DATASET EXCERPTS
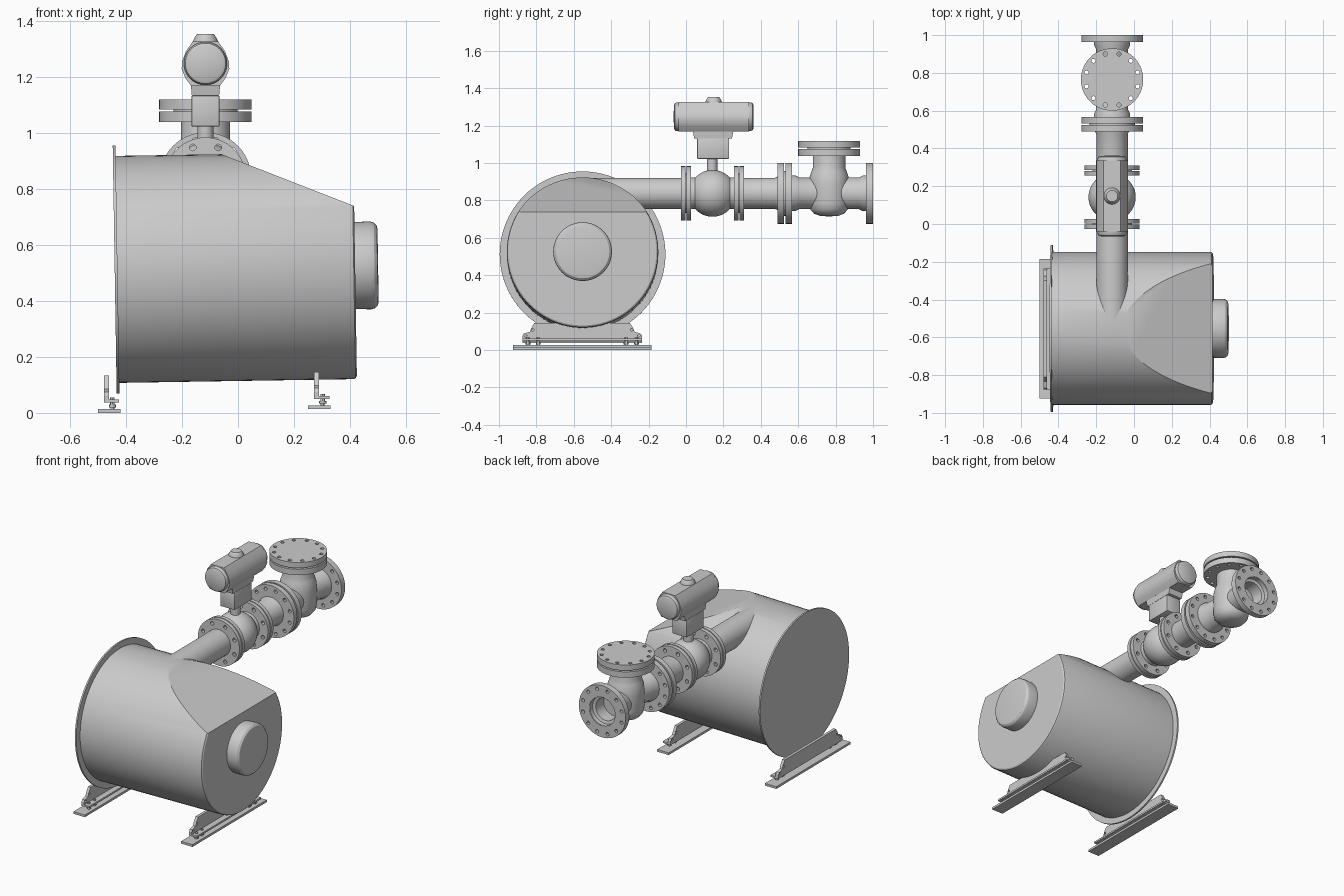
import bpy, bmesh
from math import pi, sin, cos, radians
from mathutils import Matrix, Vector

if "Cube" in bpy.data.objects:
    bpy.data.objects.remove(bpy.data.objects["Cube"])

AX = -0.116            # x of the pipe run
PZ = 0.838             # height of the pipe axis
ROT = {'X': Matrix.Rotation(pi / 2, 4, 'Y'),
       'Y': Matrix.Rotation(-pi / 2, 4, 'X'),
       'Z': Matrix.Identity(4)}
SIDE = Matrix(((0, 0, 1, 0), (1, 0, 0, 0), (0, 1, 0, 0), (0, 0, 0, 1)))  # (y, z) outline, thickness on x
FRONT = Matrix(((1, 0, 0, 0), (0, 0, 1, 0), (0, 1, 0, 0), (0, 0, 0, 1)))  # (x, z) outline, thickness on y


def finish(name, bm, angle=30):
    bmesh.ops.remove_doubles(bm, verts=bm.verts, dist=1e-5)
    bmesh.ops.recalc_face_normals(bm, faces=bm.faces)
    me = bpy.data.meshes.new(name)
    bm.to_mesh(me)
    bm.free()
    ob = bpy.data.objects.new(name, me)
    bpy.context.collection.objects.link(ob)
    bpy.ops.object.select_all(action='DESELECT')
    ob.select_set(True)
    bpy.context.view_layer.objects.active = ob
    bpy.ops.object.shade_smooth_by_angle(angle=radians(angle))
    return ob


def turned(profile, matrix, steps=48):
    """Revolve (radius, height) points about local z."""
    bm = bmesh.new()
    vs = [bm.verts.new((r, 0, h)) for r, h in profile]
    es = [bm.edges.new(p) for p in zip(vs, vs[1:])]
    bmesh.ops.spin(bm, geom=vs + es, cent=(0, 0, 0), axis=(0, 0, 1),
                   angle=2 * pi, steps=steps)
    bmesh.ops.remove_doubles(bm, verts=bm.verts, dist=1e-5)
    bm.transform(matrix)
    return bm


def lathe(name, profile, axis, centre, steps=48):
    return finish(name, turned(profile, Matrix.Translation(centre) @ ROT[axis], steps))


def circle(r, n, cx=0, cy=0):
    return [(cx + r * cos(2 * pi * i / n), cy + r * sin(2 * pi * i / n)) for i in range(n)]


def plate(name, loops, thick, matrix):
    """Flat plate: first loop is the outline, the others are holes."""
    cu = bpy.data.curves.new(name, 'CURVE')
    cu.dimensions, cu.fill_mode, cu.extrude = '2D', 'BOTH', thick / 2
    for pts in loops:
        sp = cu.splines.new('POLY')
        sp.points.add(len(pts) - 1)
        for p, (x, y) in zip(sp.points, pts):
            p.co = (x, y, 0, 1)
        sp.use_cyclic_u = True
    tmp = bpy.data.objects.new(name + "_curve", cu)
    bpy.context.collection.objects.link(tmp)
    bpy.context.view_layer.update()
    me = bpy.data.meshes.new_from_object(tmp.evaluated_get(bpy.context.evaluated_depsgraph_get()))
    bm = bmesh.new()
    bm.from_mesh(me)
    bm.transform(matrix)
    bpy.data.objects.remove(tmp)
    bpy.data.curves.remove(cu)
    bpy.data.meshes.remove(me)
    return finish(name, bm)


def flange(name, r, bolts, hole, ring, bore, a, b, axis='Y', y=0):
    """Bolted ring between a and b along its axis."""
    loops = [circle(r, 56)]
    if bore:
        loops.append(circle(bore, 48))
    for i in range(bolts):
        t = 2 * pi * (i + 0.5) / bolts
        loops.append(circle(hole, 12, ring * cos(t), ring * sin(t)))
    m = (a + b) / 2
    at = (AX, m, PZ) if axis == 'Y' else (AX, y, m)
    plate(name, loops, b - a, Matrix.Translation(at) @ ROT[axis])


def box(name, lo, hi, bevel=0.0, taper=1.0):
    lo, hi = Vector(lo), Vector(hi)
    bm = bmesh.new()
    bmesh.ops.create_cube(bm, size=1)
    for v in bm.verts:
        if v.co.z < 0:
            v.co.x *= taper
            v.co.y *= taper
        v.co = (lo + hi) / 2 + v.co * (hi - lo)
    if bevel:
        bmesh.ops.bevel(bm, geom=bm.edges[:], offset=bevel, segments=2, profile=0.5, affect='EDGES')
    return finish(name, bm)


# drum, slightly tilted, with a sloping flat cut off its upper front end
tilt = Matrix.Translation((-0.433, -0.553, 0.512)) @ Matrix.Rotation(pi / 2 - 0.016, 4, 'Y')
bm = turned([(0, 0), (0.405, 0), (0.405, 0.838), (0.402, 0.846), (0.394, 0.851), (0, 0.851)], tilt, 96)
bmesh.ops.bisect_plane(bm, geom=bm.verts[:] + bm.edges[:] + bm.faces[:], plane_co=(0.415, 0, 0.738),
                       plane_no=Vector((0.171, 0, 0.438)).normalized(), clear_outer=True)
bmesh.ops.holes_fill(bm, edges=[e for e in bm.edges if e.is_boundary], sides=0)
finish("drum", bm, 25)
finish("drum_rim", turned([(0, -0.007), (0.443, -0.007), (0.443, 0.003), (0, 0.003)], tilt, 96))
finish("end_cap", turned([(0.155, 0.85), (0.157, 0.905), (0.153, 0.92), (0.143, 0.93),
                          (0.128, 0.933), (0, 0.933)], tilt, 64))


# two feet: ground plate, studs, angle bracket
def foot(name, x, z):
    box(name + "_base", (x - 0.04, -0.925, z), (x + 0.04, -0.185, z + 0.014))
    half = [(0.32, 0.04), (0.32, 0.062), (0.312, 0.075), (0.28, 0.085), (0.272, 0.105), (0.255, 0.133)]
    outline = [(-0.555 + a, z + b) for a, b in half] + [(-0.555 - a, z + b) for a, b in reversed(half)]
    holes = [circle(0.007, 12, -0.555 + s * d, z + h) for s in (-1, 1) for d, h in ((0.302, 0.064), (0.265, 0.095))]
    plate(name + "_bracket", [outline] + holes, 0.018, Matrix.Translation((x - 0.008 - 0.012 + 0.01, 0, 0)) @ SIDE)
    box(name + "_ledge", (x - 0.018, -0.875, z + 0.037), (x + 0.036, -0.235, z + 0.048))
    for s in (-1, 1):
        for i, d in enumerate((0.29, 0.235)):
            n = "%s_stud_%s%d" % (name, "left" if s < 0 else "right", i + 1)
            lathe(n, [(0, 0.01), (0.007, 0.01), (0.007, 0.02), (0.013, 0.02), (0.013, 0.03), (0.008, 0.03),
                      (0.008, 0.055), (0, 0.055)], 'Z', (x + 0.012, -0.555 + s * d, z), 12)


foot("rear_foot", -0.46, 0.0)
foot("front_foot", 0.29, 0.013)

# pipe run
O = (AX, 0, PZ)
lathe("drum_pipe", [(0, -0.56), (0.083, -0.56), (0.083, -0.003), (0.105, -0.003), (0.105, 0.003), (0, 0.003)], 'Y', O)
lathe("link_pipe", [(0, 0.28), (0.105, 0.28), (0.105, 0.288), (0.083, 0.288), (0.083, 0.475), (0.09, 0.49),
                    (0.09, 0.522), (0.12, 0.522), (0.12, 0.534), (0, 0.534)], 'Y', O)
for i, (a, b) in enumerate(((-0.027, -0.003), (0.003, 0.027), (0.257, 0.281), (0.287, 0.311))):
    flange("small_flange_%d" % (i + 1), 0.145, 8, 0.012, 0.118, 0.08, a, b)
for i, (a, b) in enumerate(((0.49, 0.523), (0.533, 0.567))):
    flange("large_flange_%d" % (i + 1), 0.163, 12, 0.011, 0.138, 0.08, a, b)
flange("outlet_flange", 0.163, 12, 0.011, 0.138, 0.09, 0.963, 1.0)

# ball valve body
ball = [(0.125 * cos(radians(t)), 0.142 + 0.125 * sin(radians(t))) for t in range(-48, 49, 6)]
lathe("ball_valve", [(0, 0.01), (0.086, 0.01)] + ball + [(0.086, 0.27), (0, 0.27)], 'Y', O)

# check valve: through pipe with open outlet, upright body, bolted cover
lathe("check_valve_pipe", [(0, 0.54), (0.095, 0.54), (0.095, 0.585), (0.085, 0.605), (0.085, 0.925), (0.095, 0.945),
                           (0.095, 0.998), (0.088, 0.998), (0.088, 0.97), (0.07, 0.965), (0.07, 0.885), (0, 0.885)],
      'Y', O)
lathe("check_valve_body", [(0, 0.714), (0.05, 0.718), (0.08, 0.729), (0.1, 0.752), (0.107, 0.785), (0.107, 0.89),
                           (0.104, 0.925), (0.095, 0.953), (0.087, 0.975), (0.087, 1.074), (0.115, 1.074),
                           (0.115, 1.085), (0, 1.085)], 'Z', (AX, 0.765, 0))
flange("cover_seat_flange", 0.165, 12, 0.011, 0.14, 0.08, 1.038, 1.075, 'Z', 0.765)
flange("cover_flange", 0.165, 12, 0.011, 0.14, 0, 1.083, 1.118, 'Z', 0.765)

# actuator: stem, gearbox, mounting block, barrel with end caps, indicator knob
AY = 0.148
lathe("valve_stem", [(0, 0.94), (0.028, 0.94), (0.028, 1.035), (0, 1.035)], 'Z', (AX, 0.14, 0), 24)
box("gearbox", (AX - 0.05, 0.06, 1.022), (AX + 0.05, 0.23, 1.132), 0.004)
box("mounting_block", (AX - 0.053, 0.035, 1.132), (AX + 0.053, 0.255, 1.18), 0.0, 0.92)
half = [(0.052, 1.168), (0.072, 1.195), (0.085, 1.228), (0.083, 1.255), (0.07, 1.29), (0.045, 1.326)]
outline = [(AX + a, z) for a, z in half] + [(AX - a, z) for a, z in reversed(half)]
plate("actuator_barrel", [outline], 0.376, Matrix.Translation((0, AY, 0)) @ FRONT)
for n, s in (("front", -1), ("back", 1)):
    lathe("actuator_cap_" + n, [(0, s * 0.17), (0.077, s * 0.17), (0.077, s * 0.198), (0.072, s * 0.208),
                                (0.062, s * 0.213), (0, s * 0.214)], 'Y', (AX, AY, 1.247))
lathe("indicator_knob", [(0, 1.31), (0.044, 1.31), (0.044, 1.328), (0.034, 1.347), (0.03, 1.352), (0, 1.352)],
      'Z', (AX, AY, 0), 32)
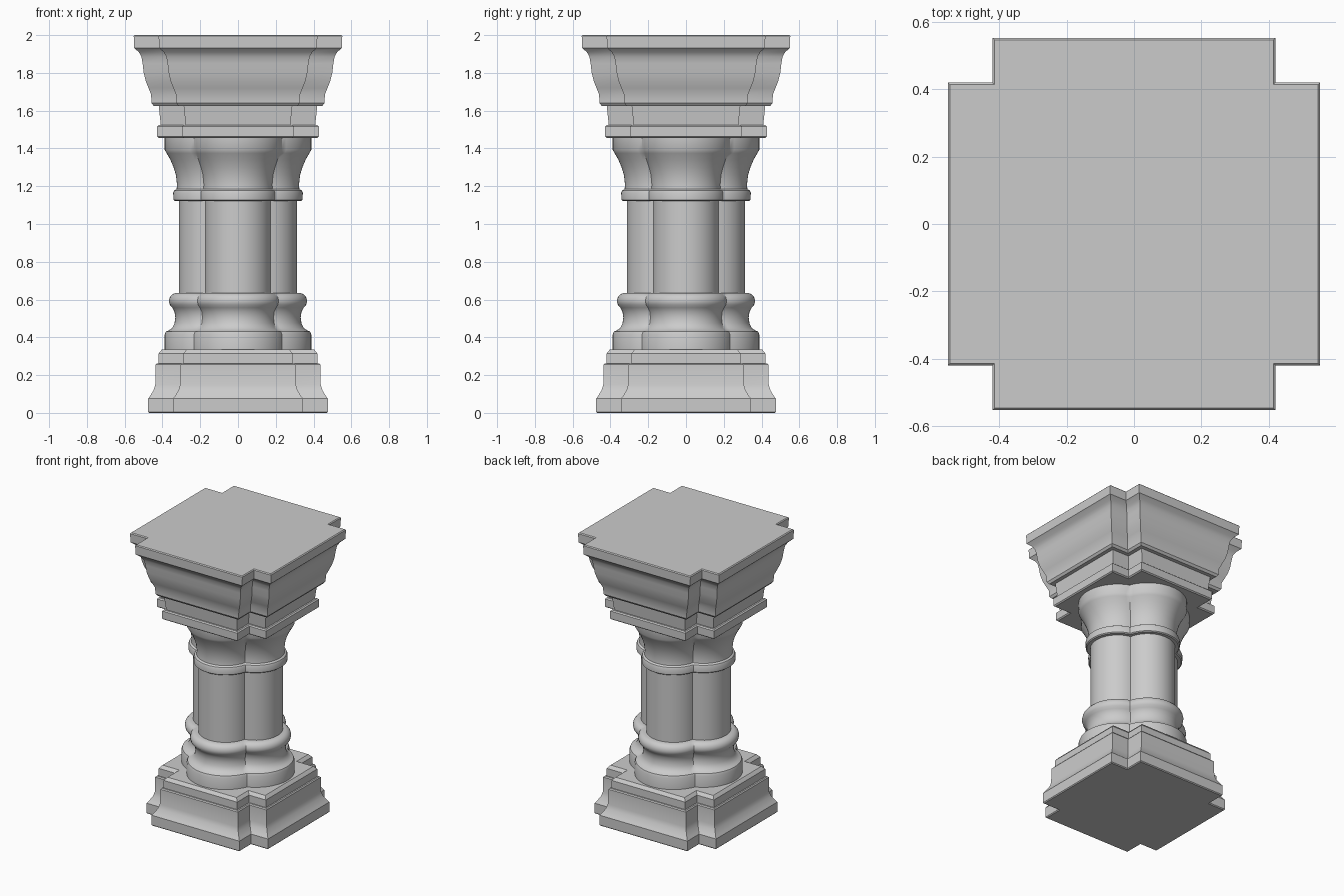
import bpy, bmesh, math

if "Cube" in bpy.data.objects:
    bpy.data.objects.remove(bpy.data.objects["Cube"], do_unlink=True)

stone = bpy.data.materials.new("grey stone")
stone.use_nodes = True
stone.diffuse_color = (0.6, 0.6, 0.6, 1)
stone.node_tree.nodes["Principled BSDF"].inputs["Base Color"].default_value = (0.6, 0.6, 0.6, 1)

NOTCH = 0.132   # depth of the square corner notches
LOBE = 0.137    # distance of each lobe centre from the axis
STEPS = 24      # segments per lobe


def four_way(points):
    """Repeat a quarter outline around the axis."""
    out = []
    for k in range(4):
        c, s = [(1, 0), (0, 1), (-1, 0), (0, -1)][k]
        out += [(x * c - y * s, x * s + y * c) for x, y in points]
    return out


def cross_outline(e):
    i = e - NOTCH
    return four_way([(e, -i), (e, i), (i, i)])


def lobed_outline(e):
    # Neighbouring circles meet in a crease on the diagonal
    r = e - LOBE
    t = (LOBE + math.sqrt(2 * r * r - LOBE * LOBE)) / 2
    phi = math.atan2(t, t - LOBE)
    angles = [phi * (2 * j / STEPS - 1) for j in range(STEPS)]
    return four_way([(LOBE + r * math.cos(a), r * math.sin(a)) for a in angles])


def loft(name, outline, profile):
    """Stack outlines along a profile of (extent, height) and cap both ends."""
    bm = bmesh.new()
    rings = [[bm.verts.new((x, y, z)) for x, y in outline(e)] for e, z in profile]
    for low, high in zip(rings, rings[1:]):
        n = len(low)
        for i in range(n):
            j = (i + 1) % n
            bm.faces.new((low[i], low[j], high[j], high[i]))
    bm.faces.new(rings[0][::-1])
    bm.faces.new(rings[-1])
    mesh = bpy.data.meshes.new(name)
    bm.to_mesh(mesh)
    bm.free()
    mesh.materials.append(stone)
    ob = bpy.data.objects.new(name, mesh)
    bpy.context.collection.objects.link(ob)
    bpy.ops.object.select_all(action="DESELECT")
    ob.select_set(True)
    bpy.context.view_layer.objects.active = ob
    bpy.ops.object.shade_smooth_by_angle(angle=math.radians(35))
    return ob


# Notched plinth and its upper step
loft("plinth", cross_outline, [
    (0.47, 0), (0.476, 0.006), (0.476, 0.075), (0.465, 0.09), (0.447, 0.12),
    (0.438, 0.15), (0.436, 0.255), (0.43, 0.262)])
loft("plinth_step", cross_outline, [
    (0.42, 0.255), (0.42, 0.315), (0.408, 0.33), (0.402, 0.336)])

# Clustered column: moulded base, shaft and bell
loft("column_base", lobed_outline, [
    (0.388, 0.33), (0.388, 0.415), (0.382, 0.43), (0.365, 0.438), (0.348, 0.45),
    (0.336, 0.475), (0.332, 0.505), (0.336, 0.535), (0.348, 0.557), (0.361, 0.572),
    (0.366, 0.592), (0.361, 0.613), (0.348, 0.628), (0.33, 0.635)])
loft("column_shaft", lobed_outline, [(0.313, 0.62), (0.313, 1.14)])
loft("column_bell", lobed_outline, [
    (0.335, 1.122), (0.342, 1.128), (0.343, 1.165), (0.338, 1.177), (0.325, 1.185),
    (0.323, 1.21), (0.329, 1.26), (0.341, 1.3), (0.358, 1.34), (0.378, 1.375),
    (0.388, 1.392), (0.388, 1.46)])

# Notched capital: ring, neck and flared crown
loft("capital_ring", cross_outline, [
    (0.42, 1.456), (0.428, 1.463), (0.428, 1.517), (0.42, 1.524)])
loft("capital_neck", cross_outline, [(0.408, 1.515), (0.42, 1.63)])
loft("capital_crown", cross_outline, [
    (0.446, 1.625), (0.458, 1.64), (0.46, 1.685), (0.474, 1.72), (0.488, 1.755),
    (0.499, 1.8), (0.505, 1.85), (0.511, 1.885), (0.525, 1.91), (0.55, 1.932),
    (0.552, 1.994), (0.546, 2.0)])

WHAT YOU ARE ASKED TO DO
Within the listing above, each line containing "loops" is counted once; report the total and nothing else.

PROBLEM SOLUTION
6